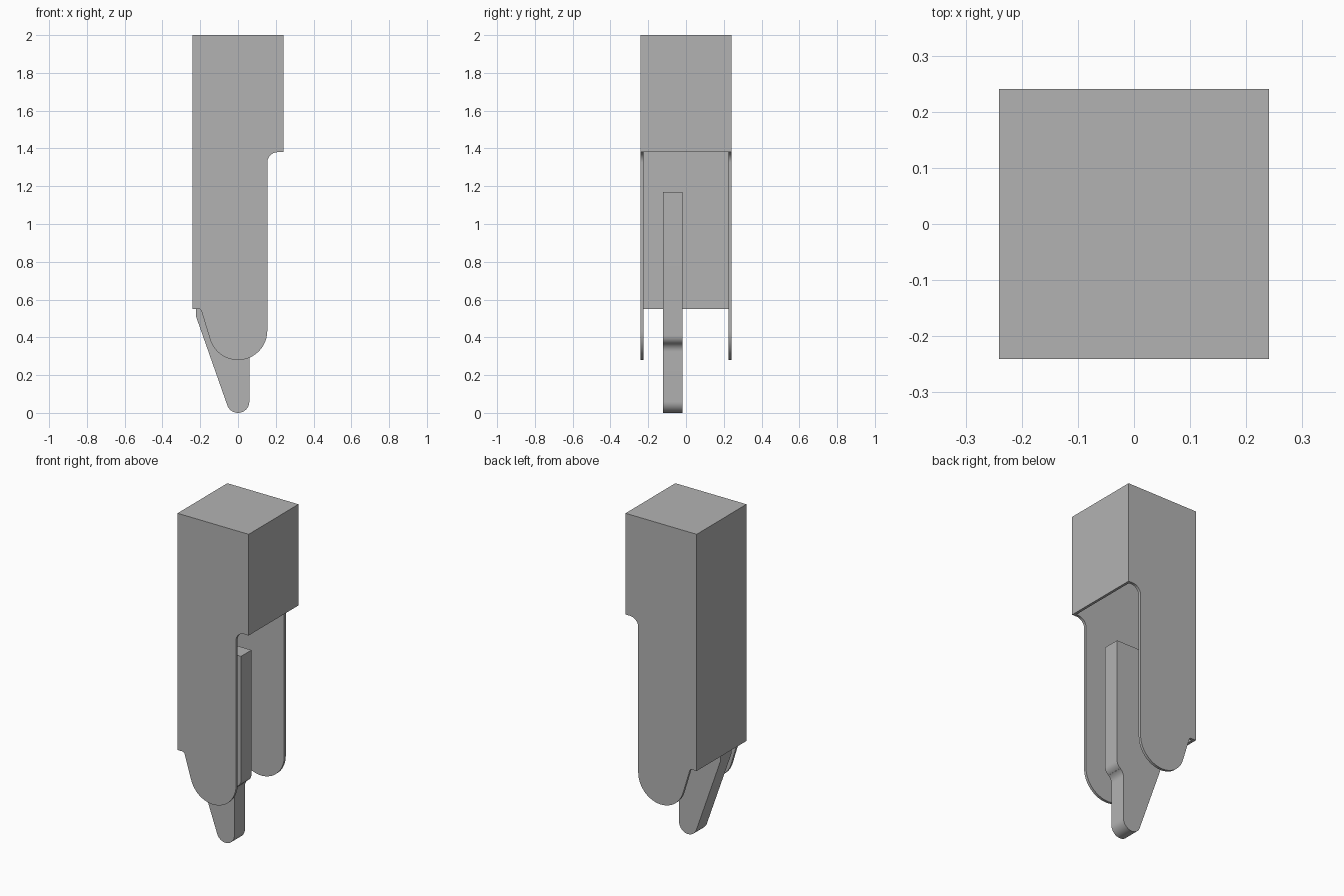
import bpy
import bmesh
from math import sin, cos, radians

if "Cube" in bpy.data.objects:
    bpy.data.objects.remove(bpy.data.objects["Cube"])

grey = bpy.data.materials.new("plain_grey")
grey.use_nodes = True
colour = (0.45, 0.45, 0.45, 1)
grey.diffuse_color = colour
grey.node_tree.nodes["Principled BSDF"].inputs["Base Color"].default_value = colour


def arc(cx, cz, r, start, end, steps=12):
    """Points on an arc in the xz plane, angles in degrees."""
    angles = [radians(start + (end - start) * i / steps) for i in range(steps + 1)]
    return [(cx + r * cos(a), cz + r * sin(a)) for a in angles]


def extrude(name, outline, y0, y1):
    """Extrude an xz outline from y0 to y1."""
    bm = bmesh.new()
    face = bm.faces.new([bm.verts.new((x, y0, z)) for x, z in outline])
    new = bmesh.ops.extrude_face_region(bm, geom=[face])["geom"]
    moved = [v for v in new if isinstance(v, bmesh.types.BMVert)]
    bmesh.ops.translate(bm, verts=moved, vec=(0, y1 - y0, 0))
    bmesh.ops.recalc_face_normals(bm, faces=bm.faces)
    mesh = bpy.data.meshes.new(name)
    bm.to_mesh(mesh)
    bm.free()
    mesh.materials.append(grey)
    obj = bpy.data.objects.new(name, mesh)
    bpy.context.collection.objects.link(obj)
    return obj


def select(obj):
    bpy.ops.object.select_all(action="DESELECT")
    obj.select_set(True)
    bpy.context.view_layer.objects.active = obj


half = 0.241
inner = half - 0.016

# Housing: side outline with rounded cheeks, hollowed from below
housing_outline = (
    [(-half, 2), (-half, 0.55)]
    + arc(-0.208, 0.535, 0.015, 90, 16, 5)
    + arc(0, 0.435, 0.155, 196, 360, 32)
    + arc(0.21, 1.325, 0.055, 180, 90, 12)
    + [(half, 1.38), (half, 2)]
)
housing = extrude("housing", housing_outline, -half, half)
cavity = extrude(
    "cavity_cutter",
    [(-inner, -0.2), (inner, -0.2), (inner, 1.984), (-inner, 1.984)],
    -inner, inner)
cavity.hide_render = True
cut = housing.modifiers.new("hollow", "BOOLEAN")
cut.operation = "DIFFERENCE"
cut.solver = "EXACT"
cut.object = cavity
select(housing)
bpy.ops.object.modifier_apply(modifier=cut.name)
bpy.data.objects.remove(cavity)

# Blade: flat key with a slanted back, round tip and stepped front edge
blade_outline = (
    [(-0.222, 1.17), (-0.222, 0.51)]
    + arc(0, 0.06, 0.06, 199, 360, 20)
    + arc(0.11, 0.325, 0.05, 180, 123, 8)
    + arc(0.055, 0.41, 0.05, -57, 0, 8)
    + [(0.105, 1.17)]
)
blade = extrude("blade", blade_outline, -0.121, -0.019)

for obj in (housing, blade):
    select(obj)
    bpy.ops.object.shade_smooth_by_angle(angle=radians(25))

+++

WHAT THE TASK ASKS: The result should be an exact repetition of all the records. Drop the pictures.

ANSWER:
import bpy
import bmesh
from math import sin, cos, radians

if "Cube" in bpy.data.objects:
    bpy.data.objects.remove(bpy.data.objects["Cube"])

grey = bpy.data.materials.new("plain_grey")
grey.use_nodes = True
colour = (0.45, 0.45, 0.45, 1)
grey.diffuse_color = colour
grey.node_tree.nodes["Principled BSDF"].inputs["Base Color"].default_value = colour


def arc(cx, cz, r, start, end, steps=12):
    """Points on an arc in the xz plane, angles in degrees."""
    angles = [radians(start + (end - start) * i / steps) for i in range(steps + 1)]
    return [(cx + r * cos(a), cz + r * sin(a)) for a in angles]


def extrude(name, outline, y0, y1):
    """Extrude an xz outline from y0 to y1."""
    bm = bmesh.new()
    face = bm.faces.new([bm.verts.new((x, y0, z)) for x, z in outline])
    new = bmesh.ops.extrude_face_region(bm, geom=[face])["geom"]
    moved = [v for v in new if isinstance(v, bmesh.types.BMVert)]
    bmesh.ops.translate(bm, verts=moved, vec=(0, y1 - y0, 0))
    bmesh.ops.recalc_face_normals(bm, faces=bm.faces)
    mesh = bpy.data.meshes.new(name)
    bm.to_mesh(mesh)
    bm.free()
    mesh.materials.append(grey)
    obj = bpy.data.objects.new(name, mesh)
    bpy.context.collection.objects.link(obj)
    return obj


def select(obj):
    bpy.ops.object.select_all(action="DESELECT")
    obj.select_set(True)
    bpy.context.view_layer.objects.active = obj


half = 0.241
inner = half - 0.016

# Housing: side outline with rounded cheeks, hollowed from below
housing_outline = (
    [(-half, 2), (-half, 0.55)]
    + arc(-0.208, 0.535, 0.015, 90, 16, 5)
    + arc(0, 0.435, 0.155, 196, 360, 32)
    + arc(0.21, 1.325, 0.055, 180, 90, 12)
    + [(half, 1.38), (half, 2)]
)
housing = extrude("housing", housing_outline, -half, half)
cavity = extrude(
    "cavity_cutter",
    [(-inner, -0.2), (inner, -0.2), (inner, 1.984), (-inner, 1.984)],
    -inner, inner)
cavity.hide_render = True
cut = housing.modifiers.new("hollow", "BOOLEAN")
cut.operation = "DIFFERENCE"
cut.solver = "EXACT"
cut.object = cavity
select(housing)
bpy.ops.object.modifier_apply(modifier=cut.name)
bpy.data.objects.remove(cavity)

# Blade: flat key with a slanted back, round tip and stepped front edge
blade_outline = (
    [(-0.222, 1.17), (-0.222, 0.51)]
    + arc(0, 0.06, 0.06, 199, 360, 20)
    + arc(0.11, 0.325, 0.05, 180, 123, 8)
    + arc(0.055, 0.41, 0.05, -57, 0, 8)
    + [(0.105, 1.17)]
)
blade = extrude("blade", blade_outline, -0.121, -0.019)

for obj in (housing, blade):
    select(obj)
    bpy.ops.object.shade_smooth_by_angle(angle=radians(25))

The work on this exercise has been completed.